**Rendered images with source text:**
╔══
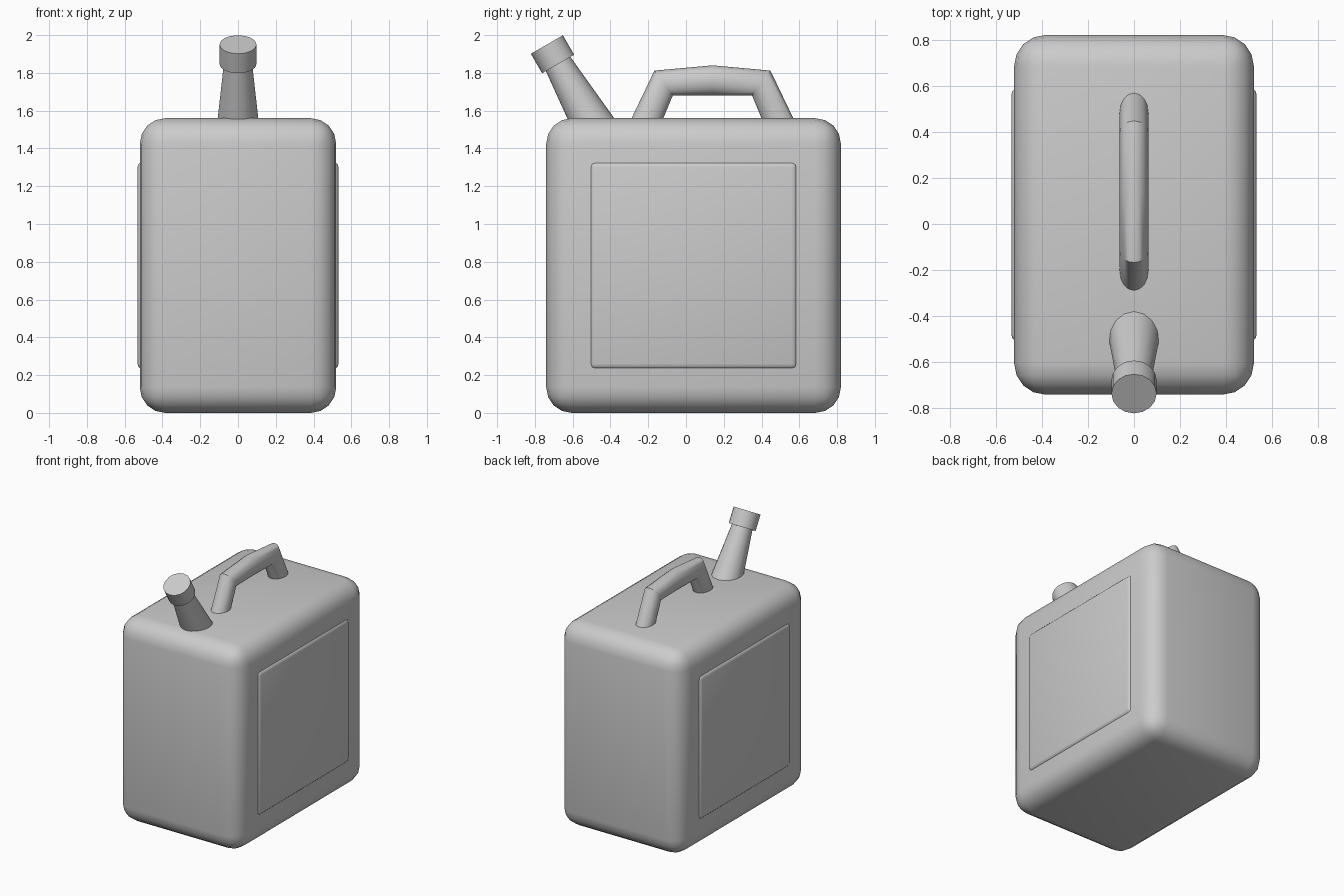
import bpy, bmesh, math
from mathutils import Vector

if "Cube" in bpy.data.objects:
    bpy.data.objects.remove(bpy.data.objects["Cube"])


def smooth(ob, angle=40):
    bpy.ops.object.select_all(action='DESELECT')
    ob.select_set(True)
    bpy.context.view_layer.objects.active = ob
    bpy.ops.object.shade_smooth_by_angle(angle=math.radians(angle))


def rounded_box(name, lo, hi, width, segments):
    lo, hi = Vector(lo), Vector(hi)
    bpy.ops.mesh.primitive_cube_add(size=1, location=(lo + hi) / 2)
    ob = bpy.context.object
    ob.name = name
    ob.scale = hi - lo
    bpy.ops.object.transform_apply(location=False, rotation=False, scale=True)
    bev = ob.modifiers.new("Bevel", 'BEVEL')
    bev.width = width
    bev.segments = segments
    bpy.ops.object.modifier_apply(modifier=bev.name)
    smooth(ob)
    return ob


def tube(name, rings, sides=16):
    """Skin a list of (centre, u, v) elliptical rings and close the ends."""
    bm = bmesh.new()
    loops = []
    for c, u, v in rings:
        loop = []
        for i in range(sides):
            a = math.tau * i / sides
            loop.append(bm.verts.new(c + u * math.cos(a) + v * math.sin(a)))
        loops.append(loop)
    for a, b in zip(loops, loops[1:]):
        for i in range(sides):
            j = (i + 1) % sides
            bm.faces.new((a[i], a[j], b[j], b[i]))
    bm.faces.new(loops[0])
    bm.faces.new(loops[-1])
    bmesh.ops.recalc_face_normals(bm, faces=bm.faces)
    me = bpy.data.meshes.new(name)
    bm.to_mesh(me)
    bm.free()
    ob = bpy.data.objects.new(name, me)
    bpy.context.collection.objects.link(ob)
    smooth(ob)
    return ob


# Can body
rounded_box("can_body", (-0.52, -0.74, 0), (0.52, 0.82, 1.56), 0.135, 4)

# Raised panels on both sides (one slab through the body)
rounded_box("side_panels", (-0.532, -0.51, 0.23), (0.532, 0.59, 1.33), 0.03, 3)

# Carrying handle: outer and inner (y, z) profile of one half, then mirrored
MID = 0.14
half = [((-0.317, 1.50), (-0.145, 1.50)),
        ((-0.167, 1.812), (-0.07, 1.68))]
profile = half + [((MID, 1.84), (MID, 1.68))]
profile += [tuple((2 * MID - y, z) for y, z in pair) for pair in reversed(half)]
rings = []
for outer, inner in profile:
    o, i = Vector((0, *outer)), Vector((0, *inner))
    rings.append(((o + i) / 2, Vector((0.062, 0, 0)), (o - i) / 2))
tube("handle", rings)

# Tilted spout and cap share one axis
TILT = math.radians(30)
axis = Vector((0, -math.sin(TILT), math.cos(TILT)))
side = Vector((0, math.cos(TILT), math.sin(TILT)))
neck = Vector((0, -0.677, 1.847))


def ring(t, r):
    return neck + axis * t, Vector((r, 0, 0)), side * r


tube("spout", [ring(-0.45, 0.119), ring(0.02, 0.073)])
tube("spout_cap", [ring(0, 0.098), ring(0.119, 0.098)])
╚══
Identify the lines of the data that contain the word "segments". Copy each of them.

def rounded_box(name, lo, hi, width, segments):
    bev.segments = segments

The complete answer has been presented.